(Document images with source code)
+---+

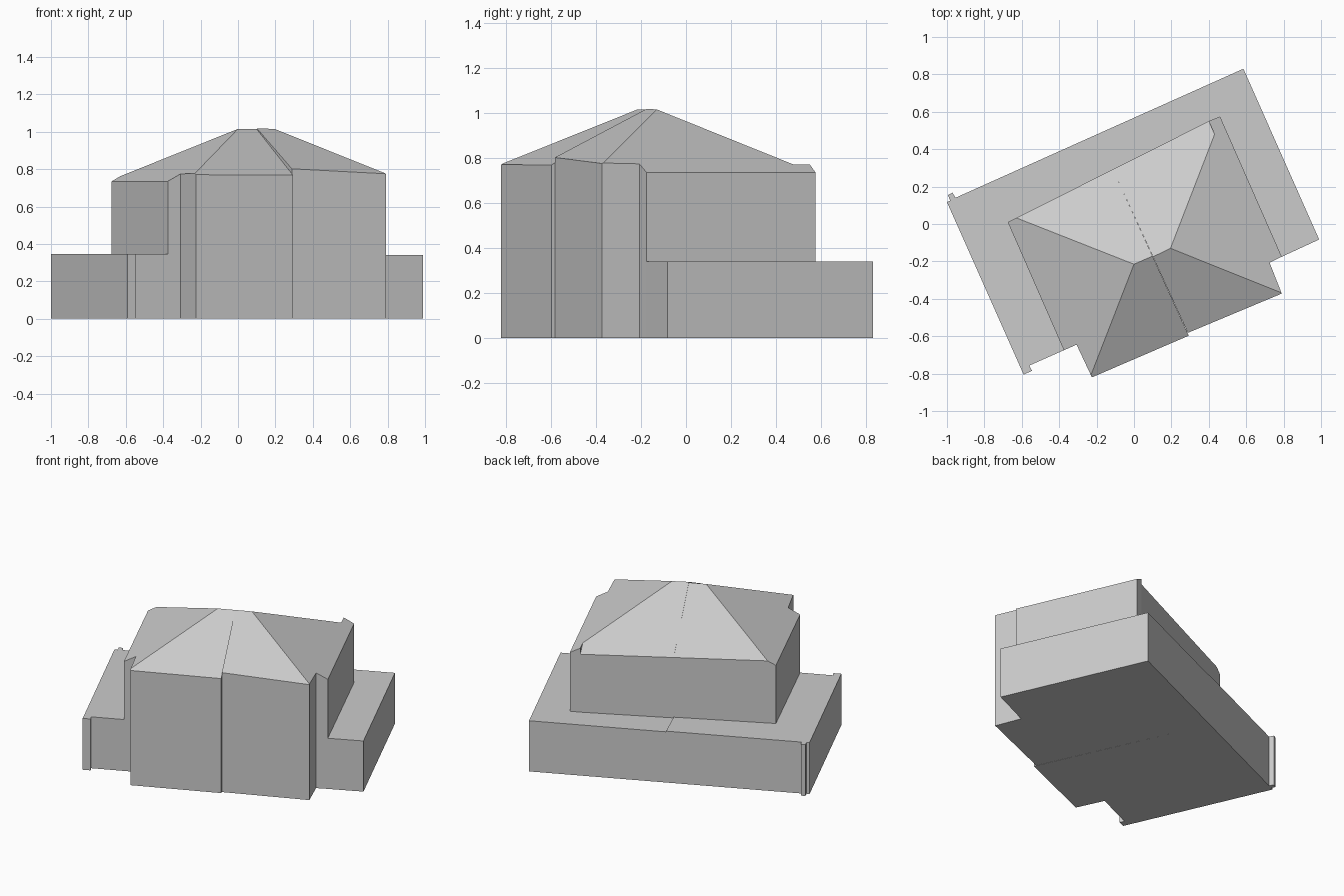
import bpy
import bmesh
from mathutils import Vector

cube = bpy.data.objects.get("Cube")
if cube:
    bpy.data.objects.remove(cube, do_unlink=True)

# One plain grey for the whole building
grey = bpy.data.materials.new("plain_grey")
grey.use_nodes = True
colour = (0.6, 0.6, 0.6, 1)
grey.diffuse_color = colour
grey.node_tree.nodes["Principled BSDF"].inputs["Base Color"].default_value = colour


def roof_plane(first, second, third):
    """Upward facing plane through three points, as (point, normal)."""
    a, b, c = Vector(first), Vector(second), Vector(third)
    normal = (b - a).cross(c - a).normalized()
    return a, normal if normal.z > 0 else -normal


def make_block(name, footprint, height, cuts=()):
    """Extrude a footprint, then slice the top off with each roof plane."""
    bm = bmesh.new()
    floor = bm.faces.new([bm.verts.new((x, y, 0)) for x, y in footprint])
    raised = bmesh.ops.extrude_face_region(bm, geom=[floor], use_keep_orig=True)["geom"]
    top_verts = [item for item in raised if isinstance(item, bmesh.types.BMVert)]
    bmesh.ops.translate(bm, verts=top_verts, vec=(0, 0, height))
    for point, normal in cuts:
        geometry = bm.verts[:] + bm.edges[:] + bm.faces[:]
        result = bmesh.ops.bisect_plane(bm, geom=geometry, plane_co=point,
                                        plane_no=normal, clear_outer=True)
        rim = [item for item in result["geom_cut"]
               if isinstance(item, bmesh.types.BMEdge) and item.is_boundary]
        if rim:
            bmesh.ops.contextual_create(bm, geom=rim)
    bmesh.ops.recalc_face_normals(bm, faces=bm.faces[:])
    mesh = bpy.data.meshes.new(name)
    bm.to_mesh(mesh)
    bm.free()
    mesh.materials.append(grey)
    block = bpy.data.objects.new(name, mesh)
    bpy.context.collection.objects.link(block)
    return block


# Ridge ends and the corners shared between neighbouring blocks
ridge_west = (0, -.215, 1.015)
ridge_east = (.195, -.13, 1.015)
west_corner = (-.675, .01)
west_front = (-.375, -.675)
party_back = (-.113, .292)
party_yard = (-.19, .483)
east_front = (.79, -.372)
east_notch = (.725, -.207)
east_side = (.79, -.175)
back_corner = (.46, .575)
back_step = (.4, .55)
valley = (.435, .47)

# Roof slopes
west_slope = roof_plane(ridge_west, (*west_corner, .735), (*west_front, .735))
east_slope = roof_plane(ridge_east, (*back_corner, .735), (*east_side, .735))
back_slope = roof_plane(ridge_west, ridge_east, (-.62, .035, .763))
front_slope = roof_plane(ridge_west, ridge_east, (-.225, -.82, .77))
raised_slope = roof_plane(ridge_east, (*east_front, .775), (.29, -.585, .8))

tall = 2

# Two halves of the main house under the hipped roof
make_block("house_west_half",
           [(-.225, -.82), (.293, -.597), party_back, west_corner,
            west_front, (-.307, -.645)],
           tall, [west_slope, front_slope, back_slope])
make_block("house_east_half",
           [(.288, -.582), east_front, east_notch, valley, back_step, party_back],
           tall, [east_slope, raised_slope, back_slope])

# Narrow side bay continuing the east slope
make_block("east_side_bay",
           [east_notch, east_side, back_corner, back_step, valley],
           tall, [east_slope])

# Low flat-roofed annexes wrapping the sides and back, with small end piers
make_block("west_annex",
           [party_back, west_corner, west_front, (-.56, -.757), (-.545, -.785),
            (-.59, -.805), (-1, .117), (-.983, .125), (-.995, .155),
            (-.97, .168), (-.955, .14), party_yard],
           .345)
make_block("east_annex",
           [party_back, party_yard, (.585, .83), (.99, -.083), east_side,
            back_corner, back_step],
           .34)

+---+

_INSTRUCTIONS FOR THE TASK_:
All records above must be output exactly as they stand, excluding pictures.

_ANSWER SPACE_:
import bpy
import bmesh
from mathutils import Vector

cube = bpy.data.objects.get("Cube")
if cube:
    bpy.data.objects.remove(cube, do_unlink=True)

# One plain grey for the whole building
grey = bpy.data.materials.new("plain_grey")
grey.use_nodes = True
colour = (0.6, 0.6, 0.6, 1)
grey.diffuse_color = colour
grey.node_tree.nodes["Principled BSDF"].inputs["Base Color"].default_value = colour


def roof_plane(first, second, third):
    """Upward facing plane through three points, as (point, normal)."""
    a, b, c = Vector(first), Vector(second), Vector(third)
    normal = (b - a).cross(c - a).normalized()
    return a, normal if normal.z > 0 else -normal


def make_block(name, footprint, height, cuts=()):
    """Extrude a footprint, then slice the top off with each roof plane."""
    bm = bmesh.new()
    floor = bm.faces.new([bm.verts.new((x, y, 0)) for x, y in footprint])
    raised = bmesh.ops.extrude_face_region(bm, geom=[floor], use_keep_orig=True)["geom"]
    top_verts = [item for item in raised if isinstance(item, bmesh.types.BMVert)]
    bmesh.ops.translate(bm, verts=top_verts, vec=(0, 0, height))
    for point, normal in cuts:
        geometry = bm.verts[:] + bm.edges[:] + bm.faces[:]
        result = bmesh.ops.bisect_plane(bm, geom=geometry, plane_co=point,
                                        plane_no=normal, clear_outer=True)
        rim = [item for item in result["geom_cut"]
               if isinstance(item, bmesh.types.BMEdge) and item.is_boundary]
        if rim:
            bmesh.ops.contextual_create(bm, geom=rim)
    bmesh.ops.recalc_face_normals(bm, faces=bm.faces[:])
    mesh = bpy.data.meshes.new(name)
    bm.to_mesh(mesh)
    bm.free()
    mesh.materials.append(grey)
    block = bpy.data.objects.new(name, mesh)
    bpy.context.collection.objects.link(block)
    return block


# Ridge ends and the corners shared between neighbouring blocks
ridge_west = (0, -.215, 1.015)
ridge_east = (.195, -.13, 1.015)
west_corner = (-.675, .01)
west_front = (-.375, -.675)
party_back = (-.113, .292)
party_yard = (-.19, .483)
east_front = (.79, -.372)
east_notch = (.725, -.207)
east_side = (.79, -.175)
back_corner = (.46, .575)
back_step = (.4, .55)
valley = (.435, .47)

# Roof slopes
west_slope = roof_plane(ridge_west, (*west_corner, .735), (*west_front, .735))
east_slope = roof_plane(ridge_east, (*back_corner, .735), (*east_side, .735))
back_slope = roof_plane(ridge_west, ridge_east, (-.62, .035, .763))
front_slope = roof_plane(ridge_west, ridge_east, (-.225, -.82, .77))
raised_slope = roof_plane(ridge_east, (*east_front, .775), (.29, -.585, .8))

tall = 2

# Two halves of the main house under the hipped roof
make_block("house_west_half",
           [(-.225, -.82), (.293, -.597), party_back, west_corner,
            west_front, (-.307, -.645)],
           tall, [west_slope, front_slope, back_slope])
make_block("house_east_half",
           [(.288, -.582), east_front, east_notch, valley, back_step, party_back],
           tall, [east_slope, raised_slope, back_slope])

# Narrow side bay continuing the east slope
make_block("east_side_bay",
           [east_notch, east_side, back_corner, back_step, valley],
           tall, [east_slope])

# Low flat-roofed annexes wrapping the sides and back, with small end piers
make_block("west_annex",
           [party_back, west_corner, west_front, (-.56, -.757), (-.545, -.785),
            (-.59, -.805), (-1, .117), (-.983, .125), (-.995, .155),
            (-.97, .168), (-.955, .14), party_yard],
           .345)
make_block("east_annex",
           [party_back, party_yard, (.585, .83), (.99, -.083), east_side,
            back_corner, back_step],
           .34)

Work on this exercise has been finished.